:: Work required ::
Only the lines below from the one containing "forward, exit aft" to the one containing "-0.14], 0.07, 0.007));" should be repeated, both included and unchanged.

:: Supplied information ::
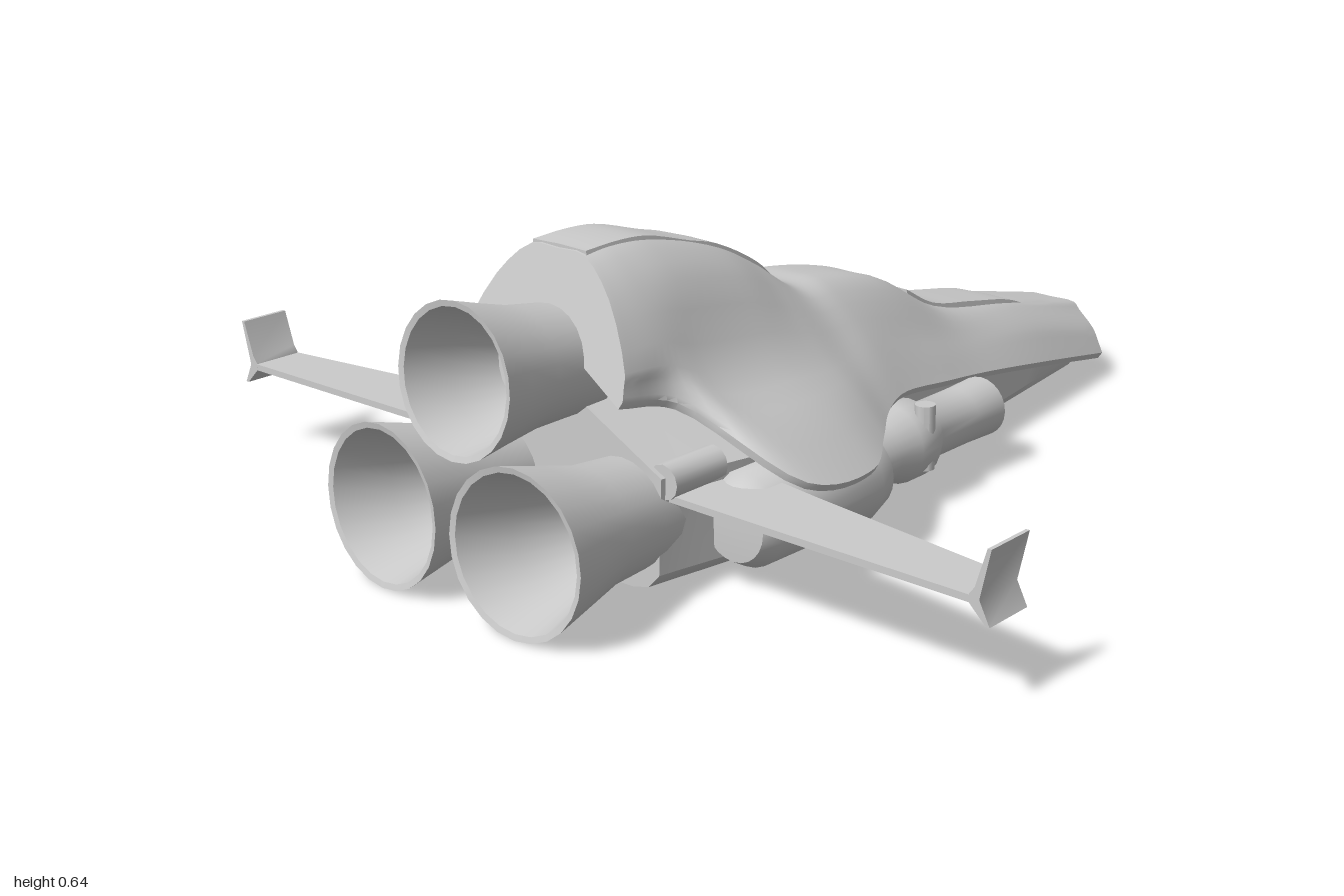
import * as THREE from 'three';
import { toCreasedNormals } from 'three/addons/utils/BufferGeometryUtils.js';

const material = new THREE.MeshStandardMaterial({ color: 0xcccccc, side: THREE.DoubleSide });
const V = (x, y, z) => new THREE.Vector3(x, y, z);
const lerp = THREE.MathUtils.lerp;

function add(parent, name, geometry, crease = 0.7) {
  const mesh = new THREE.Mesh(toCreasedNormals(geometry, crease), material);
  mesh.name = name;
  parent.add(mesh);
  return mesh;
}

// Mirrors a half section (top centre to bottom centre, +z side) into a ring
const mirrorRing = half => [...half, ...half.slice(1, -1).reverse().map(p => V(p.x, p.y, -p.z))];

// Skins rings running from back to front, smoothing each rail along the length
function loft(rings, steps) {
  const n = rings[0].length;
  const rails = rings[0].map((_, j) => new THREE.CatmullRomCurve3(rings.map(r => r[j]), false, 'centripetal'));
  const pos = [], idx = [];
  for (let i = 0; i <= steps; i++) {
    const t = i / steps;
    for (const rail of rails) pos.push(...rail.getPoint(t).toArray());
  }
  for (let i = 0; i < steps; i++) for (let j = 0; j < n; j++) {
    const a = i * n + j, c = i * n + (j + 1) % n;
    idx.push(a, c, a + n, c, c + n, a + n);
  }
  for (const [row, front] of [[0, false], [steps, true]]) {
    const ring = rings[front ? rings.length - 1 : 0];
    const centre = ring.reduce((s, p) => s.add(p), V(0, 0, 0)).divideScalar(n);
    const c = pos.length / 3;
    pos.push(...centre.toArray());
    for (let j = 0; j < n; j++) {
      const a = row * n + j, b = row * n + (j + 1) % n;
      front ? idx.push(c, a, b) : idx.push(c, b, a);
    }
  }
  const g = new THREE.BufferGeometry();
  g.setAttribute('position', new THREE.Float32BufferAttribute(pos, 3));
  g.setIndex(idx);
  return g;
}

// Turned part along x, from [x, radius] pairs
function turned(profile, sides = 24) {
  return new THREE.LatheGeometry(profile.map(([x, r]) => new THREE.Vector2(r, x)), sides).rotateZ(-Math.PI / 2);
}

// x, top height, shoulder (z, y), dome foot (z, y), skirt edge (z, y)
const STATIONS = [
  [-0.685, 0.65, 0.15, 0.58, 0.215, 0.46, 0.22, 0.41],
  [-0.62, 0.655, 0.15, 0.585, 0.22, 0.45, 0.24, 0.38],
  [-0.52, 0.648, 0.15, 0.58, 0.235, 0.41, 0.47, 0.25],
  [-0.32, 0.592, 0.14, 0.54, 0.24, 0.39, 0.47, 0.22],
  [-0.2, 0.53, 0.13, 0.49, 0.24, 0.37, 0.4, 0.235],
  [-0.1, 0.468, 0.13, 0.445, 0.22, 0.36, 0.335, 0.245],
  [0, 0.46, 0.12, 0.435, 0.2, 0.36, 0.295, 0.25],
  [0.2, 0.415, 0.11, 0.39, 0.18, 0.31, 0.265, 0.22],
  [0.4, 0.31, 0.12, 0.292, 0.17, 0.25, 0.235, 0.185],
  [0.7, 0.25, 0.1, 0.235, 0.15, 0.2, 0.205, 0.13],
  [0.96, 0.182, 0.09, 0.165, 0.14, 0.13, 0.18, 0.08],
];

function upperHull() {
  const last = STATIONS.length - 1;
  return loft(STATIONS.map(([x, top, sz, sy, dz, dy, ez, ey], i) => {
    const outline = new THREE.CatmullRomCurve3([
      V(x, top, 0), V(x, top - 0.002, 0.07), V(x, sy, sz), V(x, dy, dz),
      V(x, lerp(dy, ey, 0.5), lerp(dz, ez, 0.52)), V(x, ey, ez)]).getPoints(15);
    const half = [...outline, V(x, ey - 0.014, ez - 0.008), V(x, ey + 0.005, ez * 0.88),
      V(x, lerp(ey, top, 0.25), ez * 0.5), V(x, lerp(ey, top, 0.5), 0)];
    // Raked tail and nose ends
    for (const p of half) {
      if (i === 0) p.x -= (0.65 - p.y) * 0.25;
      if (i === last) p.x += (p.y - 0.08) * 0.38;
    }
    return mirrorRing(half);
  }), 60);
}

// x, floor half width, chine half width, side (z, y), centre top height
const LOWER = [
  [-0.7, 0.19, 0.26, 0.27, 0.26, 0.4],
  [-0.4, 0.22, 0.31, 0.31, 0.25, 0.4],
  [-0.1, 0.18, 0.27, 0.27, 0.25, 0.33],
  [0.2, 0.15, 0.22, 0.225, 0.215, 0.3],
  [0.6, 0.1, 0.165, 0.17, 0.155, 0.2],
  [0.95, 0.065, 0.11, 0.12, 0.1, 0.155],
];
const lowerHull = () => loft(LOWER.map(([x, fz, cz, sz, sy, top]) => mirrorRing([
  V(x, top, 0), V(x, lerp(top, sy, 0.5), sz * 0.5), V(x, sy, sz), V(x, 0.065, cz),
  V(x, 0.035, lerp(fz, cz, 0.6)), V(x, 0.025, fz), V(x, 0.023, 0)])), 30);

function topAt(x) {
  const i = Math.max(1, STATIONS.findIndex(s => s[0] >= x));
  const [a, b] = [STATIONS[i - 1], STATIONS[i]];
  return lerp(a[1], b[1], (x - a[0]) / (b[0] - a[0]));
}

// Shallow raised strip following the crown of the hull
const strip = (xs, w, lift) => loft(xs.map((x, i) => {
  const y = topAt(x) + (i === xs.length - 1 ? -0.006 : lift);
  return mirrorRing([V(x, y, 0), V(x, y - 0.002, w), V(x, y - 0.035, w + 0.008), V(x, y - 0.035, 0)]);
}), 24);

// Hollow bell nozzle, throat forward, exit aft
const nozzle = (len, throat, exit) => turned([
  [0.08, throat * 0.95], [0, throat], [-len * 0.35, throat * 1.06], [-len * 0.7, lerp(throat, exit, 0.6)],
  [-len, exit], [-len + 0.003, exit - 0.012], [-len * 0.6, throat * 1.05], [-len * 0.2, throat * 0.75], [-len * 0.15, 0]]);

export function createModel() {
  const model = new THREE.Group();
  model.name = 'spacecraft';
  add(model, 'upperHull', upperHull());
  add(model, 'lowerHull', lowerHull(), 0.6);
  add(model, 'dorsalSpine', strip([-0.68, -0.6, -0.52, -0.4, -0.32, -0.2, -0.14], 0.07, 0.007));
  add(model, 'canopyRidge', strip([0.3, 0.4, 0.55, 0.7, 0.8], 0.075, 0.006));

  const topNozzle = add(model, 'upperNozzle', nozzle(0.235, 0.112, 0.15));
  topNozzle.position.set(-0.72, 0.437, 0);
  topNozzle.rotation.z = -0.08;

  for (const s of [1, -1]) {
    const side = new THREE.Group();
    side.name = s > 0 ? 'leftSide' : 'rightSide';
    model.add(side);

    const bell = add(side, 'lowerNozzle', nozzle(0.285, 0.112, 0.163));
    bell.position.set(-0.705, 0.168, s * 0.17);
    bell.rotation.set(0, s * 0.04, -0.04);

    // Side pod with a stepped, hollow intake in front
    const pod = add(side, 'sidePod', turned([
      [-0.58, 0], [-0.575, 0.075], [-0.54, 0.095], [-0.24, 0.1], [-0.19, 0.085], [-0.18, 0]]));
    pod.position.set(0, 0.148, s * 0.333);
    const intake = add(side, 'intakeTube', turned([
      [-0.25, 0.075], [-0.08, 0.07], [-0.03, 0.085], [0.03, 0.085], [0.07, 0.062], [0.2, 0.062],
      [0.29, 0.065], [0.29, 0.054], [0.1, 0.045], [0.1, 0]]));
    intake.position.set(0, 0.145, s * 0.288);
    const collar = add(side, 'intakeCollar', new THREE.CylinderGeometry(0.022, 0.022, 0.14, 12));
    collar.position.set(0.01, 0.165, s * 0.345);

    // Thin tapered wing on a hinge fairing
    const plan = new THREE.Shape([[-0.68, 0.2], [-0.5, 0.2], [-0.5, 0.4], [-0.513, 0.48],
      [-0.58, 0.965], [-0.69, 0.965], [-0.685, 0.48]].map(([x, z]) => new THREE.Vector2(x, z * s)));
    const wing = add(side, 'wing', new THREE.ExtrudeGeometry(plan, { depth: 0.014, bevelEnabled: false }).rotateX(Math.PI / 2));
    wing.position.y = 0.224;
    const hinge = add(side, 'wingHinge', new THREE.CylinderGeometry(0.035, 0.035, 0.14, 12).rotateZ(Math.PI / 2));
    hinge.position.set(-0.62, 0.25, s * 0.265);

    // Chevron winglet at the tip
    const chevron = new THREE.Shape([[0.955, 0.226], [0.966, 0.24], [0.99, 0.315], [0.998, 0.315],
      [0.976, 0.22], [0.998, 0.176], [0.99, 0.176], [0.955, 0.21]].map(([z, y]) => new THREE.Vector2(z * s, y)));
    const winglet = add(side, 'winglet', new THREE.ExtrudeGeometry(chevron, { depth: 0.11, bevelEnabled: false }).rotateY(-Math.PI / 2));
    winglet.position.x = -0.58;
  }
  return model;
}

:: Task result ::
// Hollow bell nozzle, throat forward, exit aft
const nozzle = (len, throat, exit) => turned([
  [0.08, throat * 0.95], [0, throat], [-len * 0.35, throat * 1.06], [-len * 0.7, lerp(throat, exit, 0.6)],
  [-len, exit], [-len + 0.003, exit - 0.012], [-len * 0.6, throat * 1.05], [-len * 0.2, throat * 0.75], [-len * 0.15, 0]]);

export function createModel() {
  const model = new THREE.Group();
  model.name = 'spacecraft';
  add(model, 'upperHull', upperHull());
  add(model, 'lowerHull', lowerHull(), 0.6);
  add(model, 'dorsalSpine', strip([-0.68, -0.6, -0.52, -0.4, -0.32, -0.2, -0.14], 0.07, 0.007));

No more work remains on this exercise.